The region north of Sumer was called Akkad. Around 2350 BCE, Akkadian king Sargon led his armies to conquer the region of Sumer and much of Mesopotamia, creating the world’s first empire.
Around 1900 BCE, the region was conquered again by the Babylonians. One of the most famous Babylonian kings was Hammurabi who created the first code of laws, Hammurabi’s Code, in 1754 BCE.
The Assyrians were the next to rise to power and around 1300 BCE they built an empire in northern Mesopotamia that expanded all the way to Egypt by 671. Assyrians were known for their ruthlessness in battle and new weapons of war, such as battering rams and moveable towers. The Assyrian empire fell in 609 BCE.
Babylonians regained control of Mesopotamia creating the Neo Babylonian Empire. King Nebuchadnezzar II was famous for the innovative architecture created under his rule, such as the Ishtar Gate and the Hanging Gardens of Babylon. He is also noted in the Bible for his conquest of the city of Jerusalem where he took most of the Hebrew citizens captive and forced them to Babylonia, never to return. The Neo Babylonian empire fell to the Persian armies in 539 BCE. Two hundred years later, Alexander the Great defeated the Persians in 330 BCE after which the Mesopotamian region was ruled successively by the Greeks, then Romans, Arabs and Turks. Mesopotamia became Iraq in 1921.
The invention of irrigation systems and tools like the first plow made agriculture the main source of the economy. Staple crops in ancient Mesopotamia were barley and wheat, also peas, beans and lentils, cucumbers, leeks, lettuces, garlic, grapes, apples, melons, and figs. Cuneiform writing kept detailed records. They also raised livestock like goats and used animals like donkeys to carry loads.
Mesopotamia's central location with the sea routes from the Mediterranean and the Persian Gulf as well as the Tigris and Euphrates Rivers allowed for ample trade and fishing.
Potters, sculptors, jewelers, metal-smiths, carpenters and stone masons all crafted incredible works of art that were used for music, decoration, and to honor kings, gods, goddesses and depict important events and daily life.
Scribes were highly respected and were important record keepers as well as poets, writers, and teachers.

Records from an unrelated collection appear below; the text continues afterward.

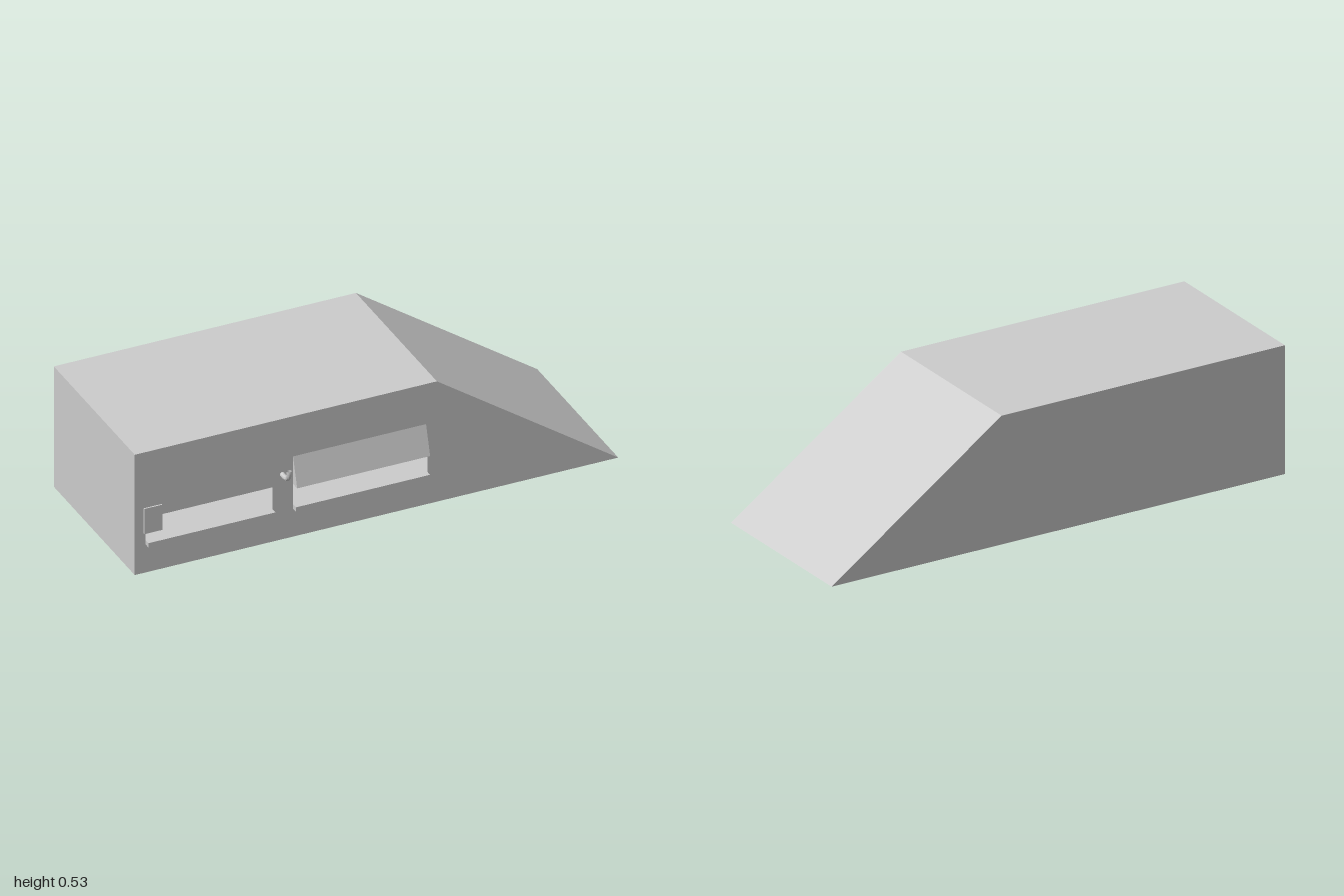
import * as THREE from 'three';

const mat = new THREE.MeshStandardMaterial({ color: 0xcccccc, flatShading: true, side: THREE.DoubleSide });
const FRONT = 0.32, BACK = -0.39;

function add(parent, name, geometry, x = 0, y = 0, z = 0) {
  const mesh = new THREE.Mesh(geometry, mat);
  mesh.name = name;
  mesh.position.set(x, y, z);
  parent.add(mesh);
  return mesh;
}

const toPath = (points, Type) => new Type(points.map(([x, y]) => new THREE.Vector2(x, y)));

// Box given by its limits on each axis
function addBox(parent, name, [x0, x1], [y0, y1], [z0, z1]) {
  add(parent, name, new THREE.BoxGeometry(x1 - x0, y1 - y0, z1 - z0),
    (x0 + x1) / 2, (y0 + y1) / 2, (z0 + z1) / 2);
}

export function createModel() {
  const model = new THREE.Group();
  model.name = 'serviceBuilding';

  // Hollow body: sloped profile with two serving windows in the front wall
  const profile = [[-1, 0], [1, 0], [0.25, 0.525], [-1, 0.525]];
  const windows = [
    { side: 'right', x: [-0.955, -0.43] },
    { side: 'left', x: [-0.345, 0.21] },
  ];
  const frontShape = toPath(profile, THREE.Shape);
  for (const { x: [a, b] } of windows) {
    frontShape.holes.push(toPath([[a, 0.14], [a, 0.237], [b, 0.237], [b, 0.14]], THREE.Path));
  }
  const body = new THREE.Group();
  body.name = 'body';
  model.add(body);
  add(body, 'frontWall', new THREE.ShapeGeometry(frontShape), 0, 0, FRONT);
  const backWall = add(body, 'backWall', new THREE.ShapeGeometry(toPath(profile.map(([x, y]) => [-x, y]).reverse(), THREE.Shape)), 0, 0, BACK);
  backWall.rotation.y = Math.PI;

  // Floor, ramp, roof and end wall: one flat panel per profile edge
  ['floor', 'ramp', 'roof', 'endWall'].forEach((name, i) => {
    const [ax, ay] = profile[i], [bx, by] = profile[(i + 1) % profile.length];
    const panel = new THREE.PlaneGeometry(Math.hypot(bx - ax, by - ay), FRONT - BACK);
    panel.rotateX(Math.PI / 2);
    panel.rotateZ(Math.atan2(by - ay, bx - ax));
    add(body, name, panel, (ax + bx) / 2, (ay + by) / 2, (FRONT + BACK) / 2);
  });

  // Counter ledges under the windows
  for (const { side, x } of windows) {
    addBox(model, side + 'Ledge', x, [0.122, 0.141], [FRONT, 0.345]);
  }

  // Small notice board over the corner of one window
  addBox(model, 'noticeBoard', [-0.963, -0.888], [0.172, 0.282], [FRONT, 0.326]);

  // Wedge-shaped awning over the other window
  const awning = new THREE.ExtrudeGeometry(
    toPath([[-FRONT, 0.23], [-FRONT, 0.35], [-0.356, 0.23]], THREE.Shape),
    { depth: 0.55, bevelEnabled: false });
  awning.rotateY(Math.PI / 2);
  add(model, 'awning', awning, -0.345, 0, 0);

  // Bent vent pipe between the windows, open at the top
  const bend = new THREE.CatmullRomCurve3([
    [0.31, 0.284], [0.345, 0.284], [0.368, 0.292], [0.379, 0.31], [0.379, 0.329],
  ].map(([z, y]) => new THREE.Vector3(-0.39, y, z)));
  add(model, 'ventPipe', new THREE.TubeGeometry(bend, 10, 0.01, 10));

  return model;
}
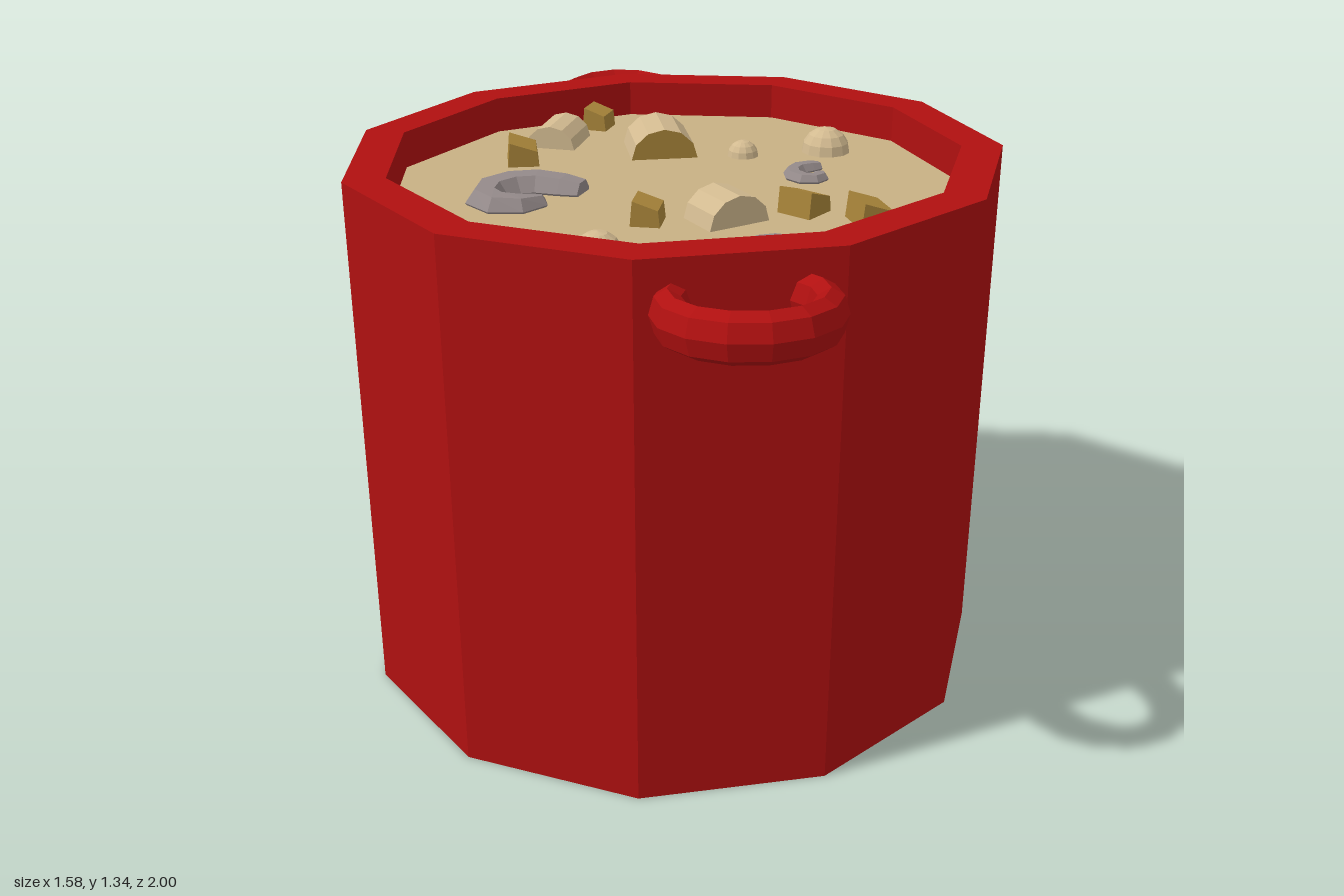
import * as THREE from 'three';

const mat = (name, color) => {
  const m = new THREE.MeshStandardMaterial({ color, flatShading: true });
  m.name = name;
  return m;
};

// Sweeps an elliptical ring along a flat path of [x, z, radius]; both ends are capped.
function sweep(path, sides, tall) {
  const pos = [], index = [];
  const n = path.length;
  const ring = (i, s) => {
    const a = path[Math.max(i - 1, 0)], b = path[Math.min(i + 1, n - 1)];
    const len = Math.hypot(b[0] - a[0], b[1] - a[1]);
    const tx = (b[0] - a[0]) / len, tz = (b[1] - a[1]) / len;
    const [x, z, r] = path[i];
    for (let k = 0; k < sides; k++) {
      const t = (k / sides) * Math.PI * 2;
      const c = Math.cos(t) * r * s;
      pos.push(x + tz * c, Math.sin(t) * r * s * tall, z - tx * c);
    }
  };
  ring(0, 0);
  for (let i = 0; i < n; i++) ring(i, 1);
  ring(n - 1, 0);
  for (let i = 0; i <= n; i++) {
    for (let k = 0; k < sides; k++) {
      const a = i * sides + k, b = i * sides + (k + 1) % sides;
      index.push(a, b, b + sides, a, b + sides, a + sides);
    }
  }
  const g = new THREE.BufferGeometry();
  g.setAttribute('position', new THREE.Float32BufferAttribute(pos, 3));
  g.setIndex(index);
  g.computeVertexNormals();
  return g;
}

export function createModel() {
  const model = new THREE.Group();
  model.name = 'soupPot';
  const red = mat('red enamel', 0xb01010);
  const broth = mat('broth', 0xc8b084);
  const cream = mat('cream vegetable', 0xd2ba90);
  const mustard = mat('golden potato', 0xa9853a);
  const grey = mat('grey shrimp', 0x948a8a);
  const level = 1.25;

  const add = (name, geometry, material, x = 0, y = 0, z = 0, turn = 0) => {
    const m = new THREE.Mesh(geometry, material);
    m.name = name;
    m.position.set(x, y, z);
    m.rotation.y = turn;
    model.add(m);
    return m;
  };

  // Eleven-sided pot, slightly wider than deep
  const profile = [[0, 0], [1, 0], [1, 1.34], [0.873, 1.34], [0.873, 1.2]]
    .map(([r, y]) => new THREE.Vector2(r, y));
  add('pot', new THREE.LatheGeometry(profile, 11, Math.PI), red).scale.set(0.8, 1, 0.76);

  // Soup surface
  const soup = new THREE.CylinderGeometry(0.872, 0.872, 0.04, 11, 1, false, Math.PI);
  add('soup', soup, broth, 0, level - 0.02, 0).scale.set(0.8, 1, 0.76);

  // Loop handles, front and back, tilted up outward
  const loop = [];
  for (let i = 0; i <= 10; i++) {
    const a = THREE.MathUtils.degToRad(-36 + 25.2 * i);
    loop.push([Math.cos(a) * 0.164, Math.sin(a) * 0.164, 0.039]);
  }
  const handleGeometry = sweep(loop, 8, 1.42);
  for (const [name, turn] of [['frontHandle', 0], ['backHandle', Math.PI]]) {
    const side = new THREE.Group();
    side.name = name;
    side.rotation.y = turn;
    const handle = new THREE.Mesh(handleGeometry, red);
    handle.name = name + 'Loop';
    handle.position.set(0, 1.235, 0.798);
    handle.rotation.x = -0.09;
    side.add(handle);
    model.add(side);
  }

  // Half-sunk round slices: x, z, width, length, turn, front cap
  for (const [x, z, w, l, turn, cap] of [
    [0.02, -0.31, 0.17, 0.17, -0.04, mustard],
    [0.07, 0.265, 0.16, 0.115, 0.35, cream],
    [-0.23, -0.435, 0.13, 0.145, -0.43, cream],
  ]) {
    const g = new THREE.CylinderGeometry(w / 2, w / 2, l, 12).rotateX(Math.PI / 2);
    add('vegetableSlice', g, [cream, cap, cream], x, level, z, turn).scale.y = 0.9;
  }

  // Potato chunks with narrowed, sloping tops: x, z, width, length, turn
  for (const [x, z, w, l, turn] of [
    [-0.105, -0.55, 0.075, 0.075, -0.5],
    [-0.34, -0.275, 0.09, 0.105, -0.08],
    [-0.11, 0.25, 0.08, 0.08, -0.35],
    [0.26, 0.245, 0.1, 0.09, 0.7],
    [0.39, 0.345, 0.095, 0.105, 0.08],
  ]) {
    const g = new THREE.BoxGeometry(w, 0.1, l);
    const p = g.attributes.position;
    for (let i = 0; i < p.count; i++) {
      if (p.getY(i) < 0) continue;
      p.setY(i, 0.05 - p.getX(i) * 0.25);
      p.setX(i, p.getX(i) * 0.75);
    }
    g.computeVertexNormals();
    add('potatoChunk', g, mustard, x, level, z, turn);
  }

  // Half-sunk round beans
  for (const [x, z, r] of [[0.44, -0.22, 0.063], [0.22, -0.22, 0.04], [-0.255, 0.45, 0.057]]) {
    add('bean', new THREE.SphereGeometry(r, 12, 8), cream, x, level, z);
  }

  // Curled shrimp: one tapering spiral, reused at three sizes
  const curl = [
    [0.163, -0.02, 0.036], [0.12, -0.047, 0.046], [0.06, -0.08, 0.05],
    [0, -0.08, 0.05], [-0.055, -0.045, 0.049], [-0.075, 0.015, 0.047],
    [-0.05, 0.06, 0.044], [0, 0.072, 0.04], [0.045, 0.048, 0.03], [0.052, 0.015, 0.016],
  ];
  const shrimp = sweep(curl, 6, 0.8);
  for (const [x, z, s, turn] of [
    [-0.39, 0.035, 1, 0], [0.335, -0.005, 0.5, 0.85], [0.118, 0.492, 0.52, -0.5],
  ]) {
    add('shrimp', shrimp, grey, x, level + 0.005, z, turn).scale.setScalar(s);
  }

  return model;
}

The Epic of Gilgamesh is considered the earliest surviving work of literature and describes the life and adventures of the demigod Sumerian King of Uruk.
Merchants traded food, clothing, jewelry, wine and other goods between the cities using a system of barter. For example, a farmer might trade goats or fruit in exchange for pottery or furniture. The exchanges were very official and were often "signed" using the impression of a cylinder seal in clay.
Enslaved people did much of the labor in ancient Mesopotamia working to build the massive city-states. They were often prisoners of war and were forced to live under brutal conditions and had no rights.
Early on, priests held the most power but as city-states expanded, secular kings were at the top of the social pyramid. Priests were important advisors who communicated with the gods. The upper class had government officials and scribes. The middle class had soldiers and workers such as craftsmen, merchants, civil servants. Women who were royalty could be educated and become priestesses. The lower class had farmers, laborers, and women whose options were housework or weaving. Enslaved people had harsh lives and no rights.